BEGIN Exercise material

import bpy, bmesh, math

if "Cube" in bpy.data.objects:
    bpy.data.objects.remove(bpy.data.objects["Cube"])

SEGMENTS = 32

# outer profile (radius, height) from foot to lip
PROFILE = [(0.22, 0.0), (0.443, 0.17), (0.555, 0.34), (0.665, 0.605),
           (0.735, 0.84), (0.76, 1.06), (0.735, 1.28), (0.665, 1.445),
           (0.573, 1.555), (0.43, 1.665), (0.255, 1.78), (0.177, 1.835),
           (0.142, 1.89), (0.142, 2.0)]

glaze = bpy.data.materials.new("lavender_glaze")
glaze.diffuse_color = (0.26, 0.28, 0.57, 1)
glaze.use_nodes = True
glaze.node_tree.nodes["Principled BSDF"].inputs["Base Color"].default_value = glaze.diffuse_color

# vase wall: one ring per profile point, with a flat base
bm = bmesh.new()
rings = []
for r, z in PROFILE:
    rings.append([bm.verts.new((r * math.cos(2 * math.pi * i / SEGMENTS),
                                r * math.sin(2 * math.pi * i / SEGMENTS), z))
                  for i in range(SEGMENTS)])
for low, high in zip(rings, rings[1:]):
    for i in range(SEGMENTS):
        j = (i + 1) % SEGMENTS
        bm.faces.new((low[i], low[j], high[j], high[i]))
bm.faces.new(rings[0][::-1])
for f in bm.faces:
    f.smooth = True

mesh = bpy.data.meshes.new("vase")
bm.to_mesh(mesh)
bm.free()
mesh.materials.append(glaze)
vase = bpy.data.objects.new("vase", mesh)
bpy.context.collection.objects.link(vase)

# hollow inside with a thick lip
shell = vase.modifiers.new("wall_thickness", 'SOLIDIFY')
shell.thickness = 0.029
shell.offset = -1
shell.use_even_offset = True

END Exercise material
BEGIN Exercise material

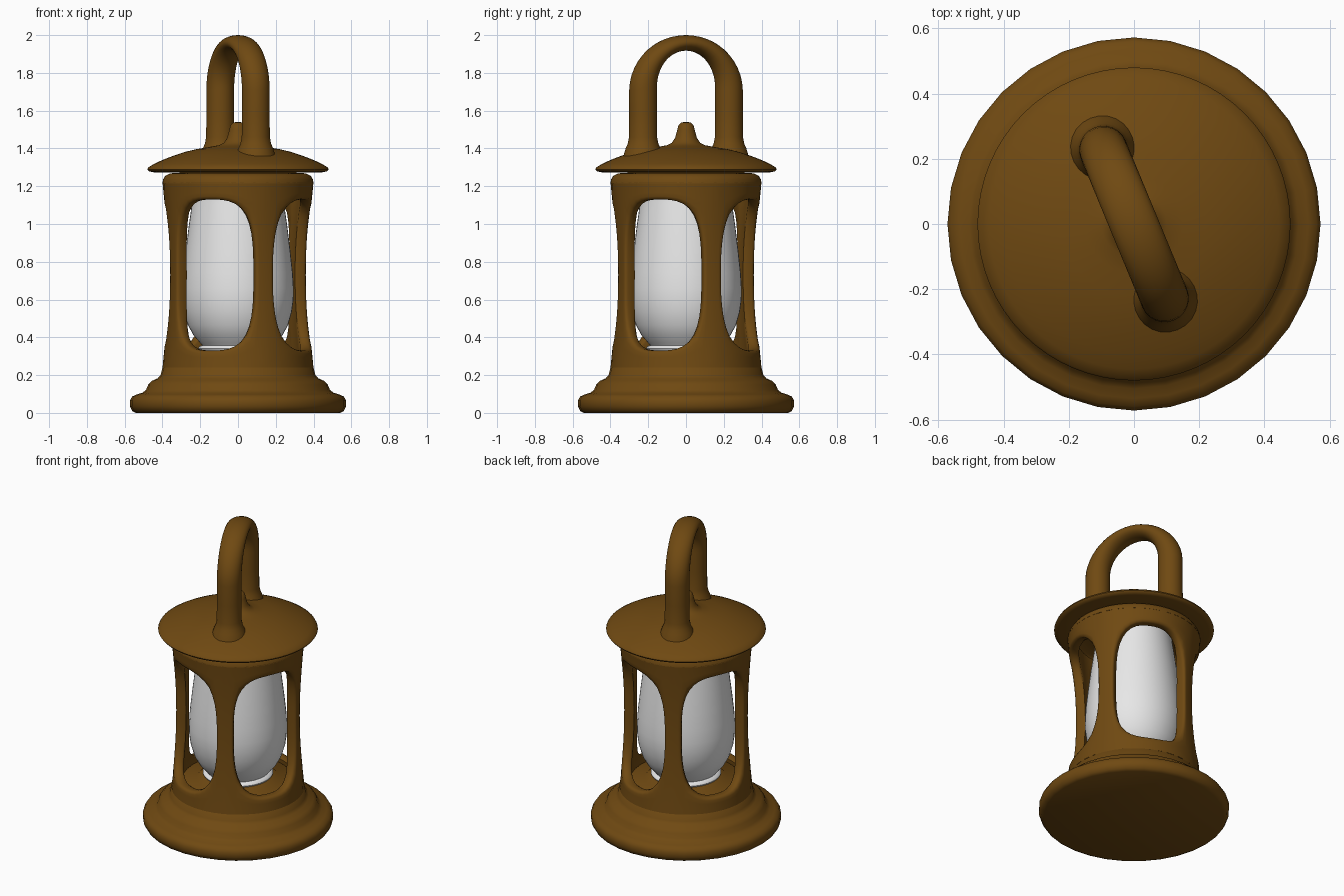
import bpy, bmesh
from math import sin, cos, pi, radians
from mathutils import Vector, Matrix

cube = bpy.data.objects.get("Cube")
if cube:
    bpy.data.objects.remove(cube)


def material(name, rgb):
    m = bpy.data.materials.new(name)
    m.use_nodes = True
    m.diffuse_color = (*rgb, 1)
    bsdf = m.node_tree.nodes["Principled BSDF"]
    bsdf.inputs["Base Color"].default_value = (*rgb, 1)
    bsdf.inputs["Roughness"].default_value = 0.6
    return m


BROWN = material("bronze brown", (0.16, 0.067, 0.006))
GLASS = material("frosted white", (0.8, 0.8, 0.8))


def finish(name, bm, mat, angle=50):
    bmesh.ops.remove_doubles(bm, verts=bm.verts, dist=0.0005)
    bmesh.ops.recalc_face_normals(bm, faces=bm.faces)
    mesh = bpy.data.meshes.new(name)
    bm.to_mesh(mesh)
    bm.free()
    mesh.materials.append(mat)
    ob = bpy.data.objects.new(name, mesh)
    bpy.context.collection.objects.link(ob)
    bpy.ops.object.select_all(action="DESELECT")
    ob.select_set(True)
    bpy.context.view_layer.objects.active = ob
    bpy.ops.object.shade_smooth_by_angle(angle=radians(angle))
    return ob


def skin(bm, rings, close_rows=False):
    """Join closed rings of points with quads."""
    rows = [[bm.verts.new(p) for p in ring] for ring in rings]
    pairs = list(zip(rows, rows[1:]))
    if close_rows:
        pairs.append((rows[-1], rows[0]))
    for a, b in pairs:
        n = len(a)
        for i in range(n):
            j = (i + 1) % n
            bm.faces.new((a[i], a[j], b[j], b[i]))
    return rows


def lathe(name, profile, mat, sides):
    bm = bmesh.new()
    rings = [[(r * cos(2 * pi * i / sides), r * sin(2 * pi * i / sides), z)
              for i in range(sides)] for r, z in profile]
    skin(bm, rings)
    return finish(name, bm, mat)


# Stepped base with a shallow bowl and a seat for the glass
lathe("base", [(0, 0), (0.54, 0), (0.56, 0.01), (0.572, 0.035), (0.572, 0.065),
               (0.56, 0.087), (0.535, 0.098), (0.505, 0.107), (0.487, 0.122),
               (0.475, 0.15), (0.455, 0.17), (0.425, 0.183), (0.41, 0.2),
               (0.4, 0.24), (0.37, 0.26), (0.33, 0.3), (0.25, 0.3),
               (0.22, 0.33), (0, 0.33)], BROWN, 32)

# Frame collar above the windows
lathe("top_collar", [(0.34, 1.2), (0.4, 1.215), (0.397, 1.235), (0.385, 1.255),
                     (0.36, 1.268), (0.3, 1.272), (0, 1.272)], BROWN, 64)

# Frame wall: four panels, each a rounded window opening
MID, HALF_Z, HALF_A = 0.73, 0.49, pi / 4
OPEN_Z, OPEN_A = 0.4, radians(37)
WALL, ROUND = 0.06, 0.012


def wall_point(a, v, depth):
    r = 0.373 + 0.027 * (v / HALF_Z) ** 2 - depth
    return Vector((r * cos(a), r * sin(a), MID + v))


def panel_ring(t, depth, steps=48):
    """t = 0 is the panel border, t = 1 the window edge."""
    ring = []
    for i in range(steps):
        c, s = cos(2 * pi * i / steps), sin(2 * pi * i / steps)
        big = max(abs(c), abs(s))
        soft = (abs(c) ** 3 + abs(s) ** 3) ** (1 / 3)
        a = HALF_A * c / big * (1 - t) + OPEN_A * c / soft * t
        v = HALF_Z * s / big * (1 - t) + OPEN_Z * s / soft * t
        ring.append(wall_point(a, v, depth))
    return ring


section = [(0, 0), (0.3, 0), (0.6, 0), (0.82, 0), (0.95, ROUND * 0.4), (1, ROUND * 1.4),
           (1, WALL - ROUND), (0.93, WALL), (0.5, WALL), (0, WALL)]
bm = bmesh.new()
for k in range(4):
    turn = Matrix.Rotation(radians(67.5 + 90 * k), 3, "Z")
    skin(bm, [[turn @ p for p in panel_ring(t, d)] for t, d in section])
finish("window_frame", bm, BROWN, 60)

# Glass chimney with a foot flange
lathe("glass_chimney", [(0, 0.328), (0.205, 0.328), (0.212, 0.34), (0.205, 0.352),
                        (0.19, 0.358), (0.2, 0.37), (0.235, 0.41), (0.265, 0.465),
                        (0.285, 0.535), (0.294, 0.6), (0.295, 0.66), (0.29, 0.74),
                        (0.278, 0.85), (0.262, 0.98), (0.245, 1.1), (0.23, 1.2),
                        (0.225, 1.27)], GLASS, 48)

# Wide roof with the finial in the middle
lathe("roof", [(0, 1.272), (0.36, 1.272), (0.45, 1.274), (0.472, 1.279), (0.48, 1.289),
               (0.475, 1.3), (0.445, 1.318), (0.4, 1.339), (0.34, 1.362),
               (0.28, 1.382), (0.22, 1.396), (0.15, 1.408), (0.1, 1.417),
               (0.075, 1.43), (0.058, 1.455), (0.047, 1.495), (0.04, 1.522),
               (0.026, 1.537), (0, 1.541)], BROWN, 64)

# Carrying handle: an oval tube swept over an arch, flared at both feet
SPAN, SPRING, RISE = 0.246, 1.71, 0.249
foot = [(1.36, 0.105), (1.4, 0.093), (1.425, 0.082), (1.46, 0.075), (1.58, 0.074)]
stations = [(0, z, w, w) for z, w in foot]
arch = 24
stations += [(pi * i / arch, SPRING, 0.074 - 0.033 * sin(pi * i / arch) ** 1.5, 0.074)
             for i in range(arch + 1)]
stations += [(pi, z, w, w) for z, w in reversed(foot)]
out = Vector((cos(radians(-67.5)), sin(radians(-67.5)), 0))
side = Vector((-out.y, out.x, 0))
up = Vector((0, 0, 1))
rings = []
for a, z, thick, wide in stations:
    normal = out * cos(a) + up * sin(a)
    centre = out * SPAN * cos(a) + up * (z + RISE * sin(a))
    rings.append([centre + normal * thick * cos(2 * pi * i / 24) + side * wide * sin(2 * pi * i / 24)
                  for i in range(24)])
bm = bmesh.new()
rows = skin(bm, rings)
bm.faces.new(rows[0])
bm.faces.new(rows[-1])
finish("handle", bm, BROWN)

END Exercise material

(Exercise details): When you reach the line with "import bpy, bmesh, math" in the records above, start writing out lines exactly, and stop once the line with "glaze.diffuse_color = (0.26, 0.28, 0.57, 1)" has been written; include nothing else.

(Solution to this exercise):
import bpy, bmesh, math

if "Cube" in bpy.data.objects:
    bpy.data.objects.remove(bpy.data.objects["Cube"])

SEGMENTS = 32

# outer profile (radius, height) from foot to lip
PROFILE = [(0.22, 0.0), (0.443, 0.17), (0.555, 0.34), (0.665, 0.605),
           (0.735, 0.84), (0.76, 1.06), (0.735, 1.28), (0.665, 1.445),
           (0.573, 1.555), (0.43, 1.665), (0.255, 1.78), (0.177, 1.835),
           (0.142, 1.89), (0.142, 2.0)]

glaze = bpy.data.materials.new("lavender_glaze")
glaze.diffuse_color = (0.26, 0.28, 0.57, 1)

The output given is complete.